— WHAT THE TASK ASKS —
Read the entries below and pull out each line with the string "geom".

— EXTRACTED RECORDS —
◇ ◇ ◇ ◇ ◇ ◇ ◇

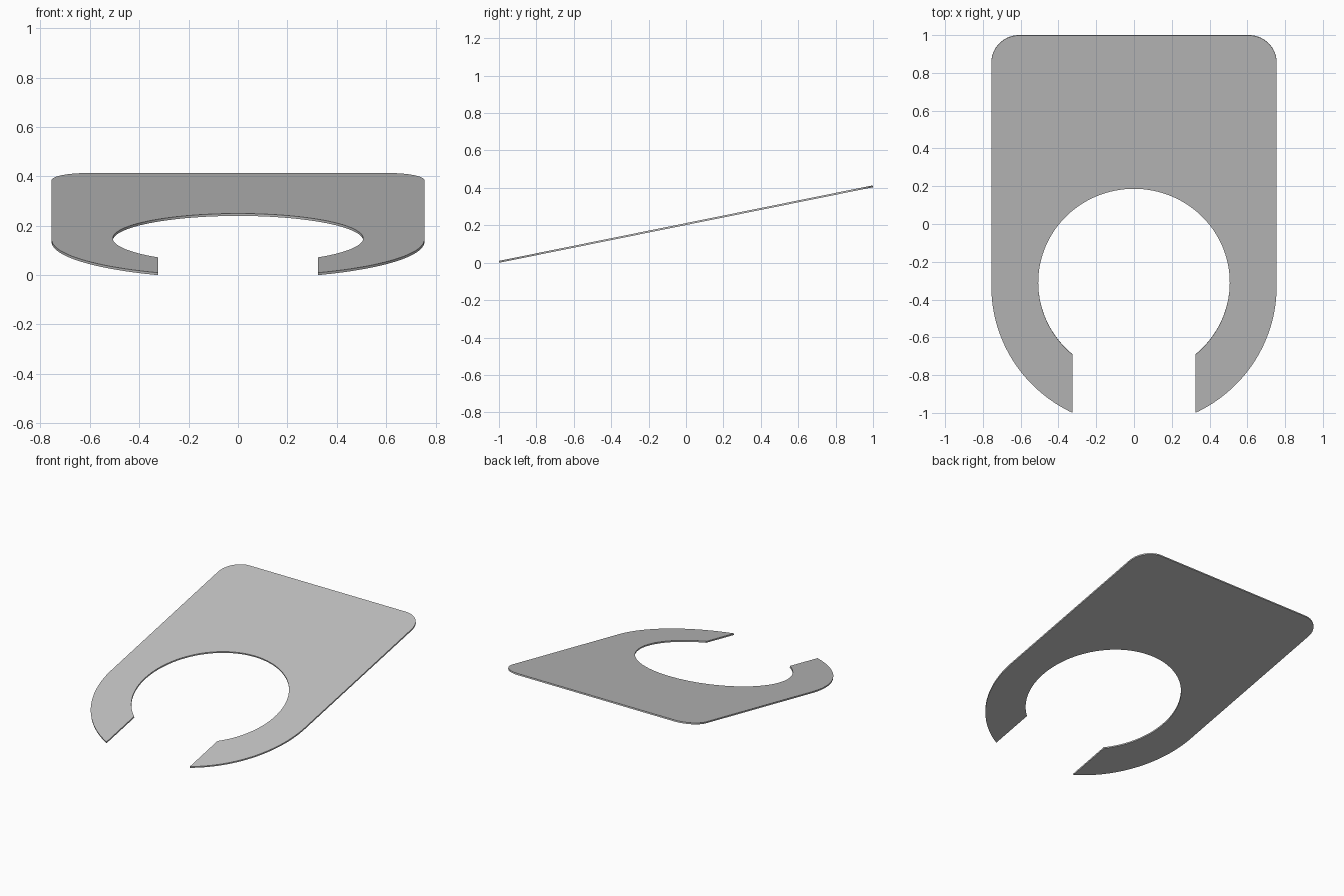
import bpy
import bmesh
from math import sin, cos, acos, asin, atan, pi, radians
from mathutils import Matrix, Vector

if "Cube" in bpy.data.objects:
    bpy.data.objects.remove(bpy.data.objects["Cube"], do_unlink=True)

HALF_WIDTH = 0.755
SLOT = 0.325          # half width of the front opening
HOLE_R = 0.507
HOLE_Y = -0.316
NOSE_Y = -0.338       # centre of the rounded front
BACK_Y = 1.019
CORNER_R = 0.147
THICK = 0.01
TILT = atan(0.202)


def arc(cx, cy, r, start, end, steps):
    """Points along a circular arc, both ends included."""
    angles = [start + (end - start) * i / steps for i in range(steps + 1)]
    return [(cx + r * cos(a), cy + r * sin(a)) for a in angles]


# Right-hand half of the outline, from the hole's back to the middle of the back edge
half = arc(0, HOLE_Y, HOLE_R, pi / 2, -acos(SLOT / HOLE_R), 48)
half += arc(0, NOSE_Y, HALF_WIDTH, -acos(SLOT / HALF_WIDTH), 0, 32)
half += arc(HALF_WIDTH - CORNER_R, BACK_Y - CORNER_R, CORNER_R, 0, pi / 2, 14)
half.append((0, BACK_Y))

# Extrude the half plate, mirror it, then tilt it
bm = bmesh.new()
face = bm.faces.new([bm.verts.new((x, y, -THICK / 2)) for x, y in half])
ext = bmesh.ops.extrude_face_region(bm, geom=[face])
top = [g for g in ext["geom"] if isinstance(g, bmesh.types.BMVert)]
bmesh.ops.translate(bm, verts=top, vec=(0, 0, THICK))

# Open the centre seam so the two halves join into one solid
seam = [f for f in bm.faces if all(abs(v.co.x) < 1e-5 for v in f.verts)]
bmesh.ops.delete(bm, geom=seam, context="FACES_ONLY")
for v in bm.verts:
    if abs(v.co.x) < 1e-5:
        v.co.x = 0
bmesh.ops.mirror(bm, geom=bm.verts[:] + bm.edges[:] + bm.faces[:],
                 axis="X", merge_dist=1e-5)
bmesh.ops.recalc_face_normals(bm, faces=bm.faces)
bm.transform(Matrix.Rotation(TILT, 4, "X"))

# Stand the plate on the ground, centred front to back
low = min(v.co.z for v in bm.verts)
ys = [v.co.y for v in bm.verts]
bm.transform(Matrix.Translation(Vector((0, -(min(ys) + max(ys)) / 2, -low))))

mesh = bpy.data.meshes.new("slotted_plate")
bm.to_mesh(mesh)
bm.free()
plate = bpy.data.objects.new("slotted_plate", mesh)
bpy.context.collection.objects.link(plate)

# Plain grey finish
grey = bpy.data.materials.new("plain_grey")
grey.use_nodes = True
colour = (0.55, 0.55, 0.55, 1)
grey.diffuse_color = colour
grey.node_tree.nodes["Principled BSDF"].inputs["Base Color"].default_value = colour
mesh.materials.append(grey)

# Smooth rim, sharp edges
bpy.ops.object.select_all(action="DESELECT")
plate.select_set(True)
bpy.context.view_layer.objects.active = plate
bpy.ops.object.shade_smooth_by_angle(angle=radians(30))
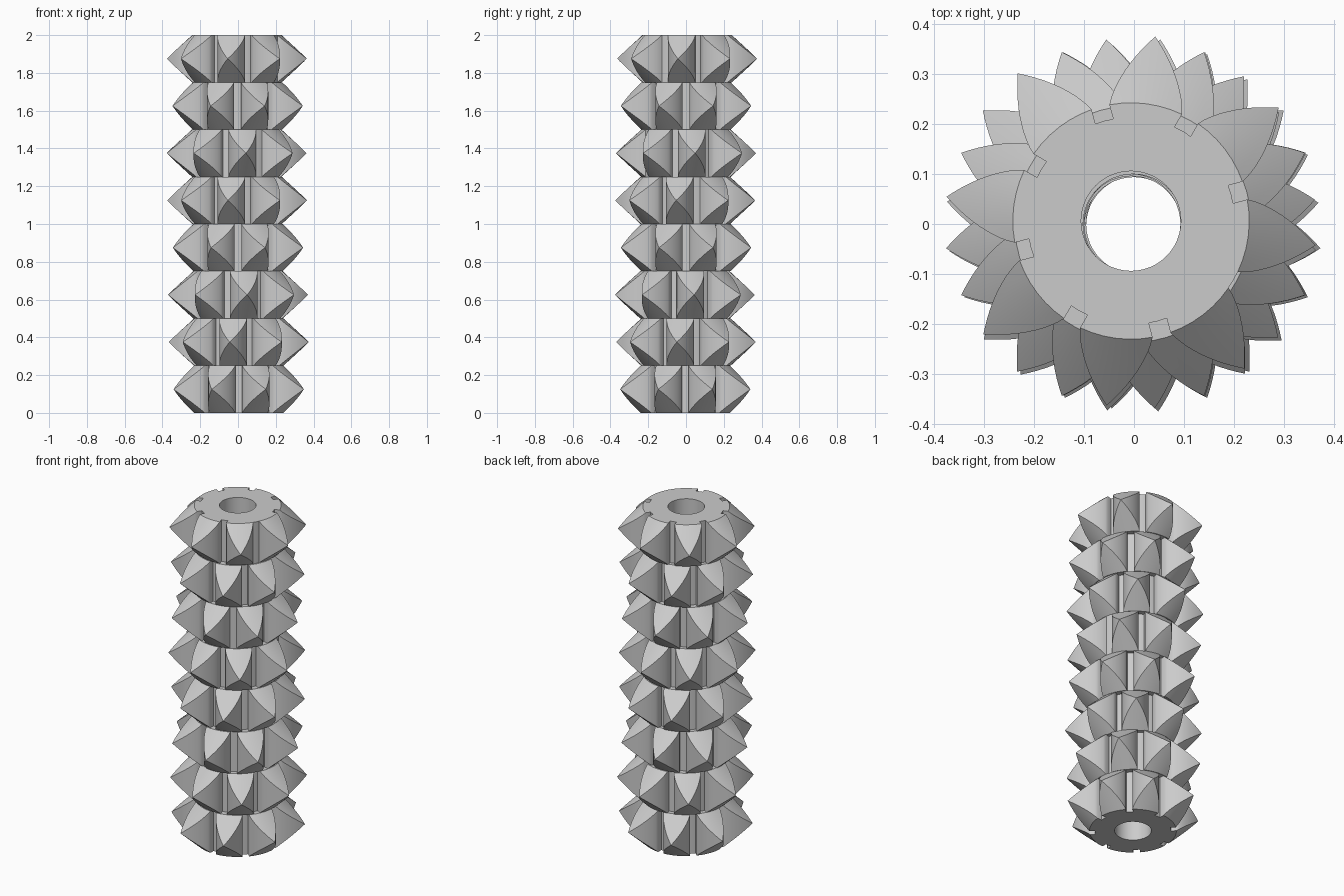
import bpy
import bmesh
from math import sin, cos, asin, radians, pi

cube = bpy.data.objects.get("Cube")
if cube:
    bpy.data.objects.remove(cube, do_unlink=True)

RINGS, SPIKES = 8, 8
HEIGHT = 2 / RINGS
BORE, HUB, RIM, TIP = 0.1, 0.208, 0.237, 0.373
NOTCH = 0.0185          # half width of the grooves between spikes
COLS, ROWS, SIDES = 6, 10, 48

grey = bpy.data.materials.new("plain grey")
grey.use_nodes = True
colour = (0.6, 0.6, 0.6, 1)
grey.diffuse_color = colour
grey.node_tree.nodes["Principled BSDF"].inputs["Base Color"].default_value = colour


def add_slab(bm, stations, centre):
    """Closed solid from (radius, half angle, half height) stations."""
    layers = []
    for side in (1, -1):
        layers.append([[bm.verts.new((r * cos(centre + a * (2 * c / COLS - 1)),
                                      r * sin(centre + a * (2 * c / COLS - 1)),
                                      side * h))
                        for c in range(COLS + 1)] for r, a, h in stations])
    top, low = layers
    last = len(stations) - 1
    for i in range(last):
        for c in range(COLS):
            for g in layers:
                bm.faces.new((g[i][c], g[i + 1][c], g[i + 1][c + 1], g[i][c + 1]))
        for c in (0, COLS):
            bm.faces.new((top[i][c], top[i + 1][c], low[i + 1][c], low[i][c]))
    for i in (0, last):
        for c in range(COLS):
            bm.faces.new((top[i][c], top[i][c + 1], low[i][c + 1], low[i][c]))


def add_hub(bm):
    """Tube with a round bore."""
    h = HEIGHT / 2
    loops = [[bm.verts.new((r * cos(2 * pi * k / SIDES), r * sin(2 * pi * k / SIDES), z))
              for k in range(SIDES)]
             for r, z in ((BORE, -h), (HUB, -h), (HUB, h), (BORE, h))]
    for n in range(4):
        a, b = loops[n], loops[(n + 1) % 4]
        for k in range(SIDES):
            j = (k + 1) % SIDES
            bm.faces.new((a[k], a[j], b[j], b[k]))


# Spike: block with parallel groove walls, then a pointed arch in plan under a double cone
half = pi / SPIKES
root = HUB - 0.002
rim_angle = half - asin(NOTCH / RIM)
spike = [(root, half - asin(NOTCH / root), HEIGHT / 2)]
for n in range(ROWS + 1):
    t = n / ROWS
    r = RIM + (TIP - RIM) * t
    width = RIM * sin(rim_angle) * (1 - t ** 1.65)
    spike.append((r, asin(width / r), HEIGHT / 2 * (1 - t)))

# Groove filler, where the last spike closes up on the first
filler = [(root, asin(NOTCH / root), HEIGHT / 2), (RIM, asin(NOTCH / RIM), HEIGHT / 2)]
filled = {4: 15, 5: 300, 7: 330}

# Slightly loose centring of each ring
centres = [(0.004, -0.004), (0.004, 0), (0, -0.006), (0, 0),
           (-0.005, -0.004), (-0.007, 0), (-0.002, 0), (-0.006, 0.006)]

# Stack of rings, each turned a little further
for k, (cx, cy) in enumerate(centres):
    bm = bmesh.new()
    add_hub(bm)
    for s in range(SPIKES):
        add_slab(bm, spike, radians(15 * k) + half + 2 * half * s)
    if k in filled:
        add_slab(bm, filler, radians(filled[k]))
    bmesh.ops.remove_doubles(bm, verts=bm.verts, dist=1e-5)
    bmesh.ops.recalc_face_normals(bm, faces=bm.faces)
    mesh = bpy.data.meshes.new(f"spiked_ring_{k + 1}")
    bm.to_mesh(mesh)
    bm.free()
    mesh.materials.append(grey)
    ring = bpy.data.objects.new(f"spiked_ring_{k + 1}", mesh)
    ring.location = (cx, cy, HEIGHT * (k + 0.5))
    bpy.context.collection.objects.link(ring)
    bpy.ops.object.select_all(action="DESELECT")
    ring.select_set(True)
    bpy.context.view_layer.objects.active = ring
    bpy.ops.object.shade_smooth_by_angle(angle=radians(30))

◇ ◇ ◇ ◇ ◇ ◇ ◇

— SOLUTION TO THIS PROBLEM —
ext = bmesh.ops.extrude_face_region(bm, geom=[face])
top = [g for g in ext["geom"] if isinstance(g, bmesh.types.BMVert)]
bmesh.ops.delete(bm, geom=seam, context="FACES_ONLY")
bmesh.ops.mirror(bm, geom=bm.verts[:] + bm.edges[:] + bm.faces[:],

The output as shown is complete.